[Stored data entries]
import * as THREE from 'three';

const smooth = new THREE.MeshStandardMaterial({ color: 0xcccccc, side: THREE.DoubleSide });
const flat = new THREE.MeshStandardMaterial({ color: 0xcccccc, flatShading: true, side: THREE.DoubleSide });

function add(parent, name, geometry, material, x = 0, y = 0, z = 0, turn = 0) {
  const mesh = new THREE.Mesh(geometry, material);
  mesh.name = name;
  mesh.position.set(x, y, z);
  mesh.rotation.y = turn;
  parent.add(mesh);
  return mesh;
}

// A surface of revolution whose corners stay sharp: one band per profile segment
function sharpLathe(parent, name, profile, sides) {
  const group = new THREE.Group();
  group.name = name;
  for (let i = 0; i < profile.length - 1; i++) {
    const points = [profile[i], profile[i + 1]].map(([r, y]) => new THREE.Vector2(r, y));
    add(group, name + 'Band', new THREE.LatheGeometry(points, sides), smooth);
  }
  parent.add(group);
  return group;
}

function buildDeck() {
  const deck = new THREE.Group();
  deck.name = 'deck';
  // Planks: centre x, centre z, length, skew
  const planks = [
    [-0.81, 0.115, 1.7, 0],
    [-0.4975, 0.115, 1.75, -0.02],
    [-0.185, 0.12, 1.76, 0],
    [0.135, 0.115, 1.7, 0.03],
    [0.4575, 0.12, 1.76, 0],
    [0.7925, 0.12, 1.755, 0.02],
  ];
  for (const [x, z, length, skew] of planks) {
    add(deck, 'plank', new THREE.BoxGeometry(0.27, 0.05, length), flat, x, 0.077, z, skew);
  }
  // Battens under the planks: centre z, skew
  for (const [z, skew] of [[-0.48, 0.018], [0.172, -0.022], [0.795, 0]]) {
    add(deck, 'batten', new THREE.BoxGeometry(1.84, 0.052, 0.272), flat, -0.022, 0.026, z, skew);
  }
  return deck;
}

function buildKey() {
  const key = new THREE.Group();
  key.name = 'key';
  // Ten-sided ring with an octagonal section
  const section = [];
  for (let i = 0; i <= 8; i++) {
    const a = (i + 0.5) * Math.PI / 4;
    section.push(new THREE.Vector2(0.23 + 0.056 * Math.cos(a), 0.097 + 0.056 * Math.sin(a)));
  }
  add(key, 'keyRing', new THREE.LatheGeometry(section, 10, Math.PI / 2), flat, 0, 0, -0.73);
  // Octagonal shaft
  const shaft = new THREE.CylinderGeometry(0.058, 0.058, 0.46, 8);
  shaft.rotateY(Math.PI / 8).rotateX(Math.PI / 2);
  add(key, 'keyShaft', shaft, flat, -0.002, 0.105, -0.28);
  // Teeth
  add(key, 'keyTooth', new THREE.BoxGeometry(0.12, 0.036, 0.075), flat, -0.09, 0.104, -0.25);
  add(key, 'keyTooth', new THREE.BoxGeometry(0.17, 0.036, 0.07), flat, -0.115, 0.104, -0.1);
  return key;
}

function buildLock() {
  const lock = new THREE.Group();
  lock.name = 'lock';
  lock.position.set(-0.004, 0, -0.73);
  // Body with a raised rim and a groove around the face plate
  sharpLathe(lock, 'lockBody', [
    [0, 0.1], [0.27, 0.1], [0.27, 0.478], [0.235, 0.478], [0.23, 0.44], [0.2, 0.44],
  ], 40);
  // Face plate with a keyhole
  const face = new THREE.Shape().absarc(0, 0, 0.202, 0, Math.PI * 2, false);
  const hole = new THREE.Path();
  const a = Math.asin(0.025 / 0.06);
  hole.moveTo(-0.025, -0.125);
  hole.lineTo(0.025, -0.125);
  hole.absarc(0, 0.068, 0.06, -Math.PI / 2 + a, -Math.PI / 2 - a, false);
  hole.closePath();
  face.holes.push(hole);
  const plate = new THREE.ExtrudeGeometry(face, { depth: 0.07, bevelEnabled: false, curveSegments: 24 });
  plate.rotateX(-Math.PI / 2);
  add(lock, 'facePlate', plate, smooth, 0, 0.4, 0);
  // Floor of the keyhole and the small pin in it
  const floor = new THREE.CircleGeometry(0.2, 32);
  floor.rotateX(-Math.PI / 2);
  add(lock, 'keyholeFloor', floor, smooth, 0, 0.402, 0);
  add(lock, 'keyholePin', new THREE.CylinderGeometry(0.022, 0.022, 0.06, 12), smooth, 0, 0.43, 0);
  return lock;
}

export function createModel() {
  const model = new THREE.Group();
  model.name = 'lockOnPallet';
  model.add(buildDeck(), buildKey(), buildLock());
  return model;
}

### Try it
Go through the entries and copy every line with "skew".

### Answer area
  // Planks: centre x, centre z, length, skew
  for (const [x, z, length, skew] of planks) {
    add(deck, 'plank', new THREE.BoxGeometry(0.27, 0.05, length), flat, x, 0.077, z, skew);
  // Battens under the planks: centre z, skew
  for (const [z, skew] of [[-0.48, 0.018], [0.172, -0.022], [0.795, 0]]) {
    add(deck, 'batten', new THREE.BoxGeometry(1.84, 0.052, 0.272), flat, -0.022, 0.026, z, skew);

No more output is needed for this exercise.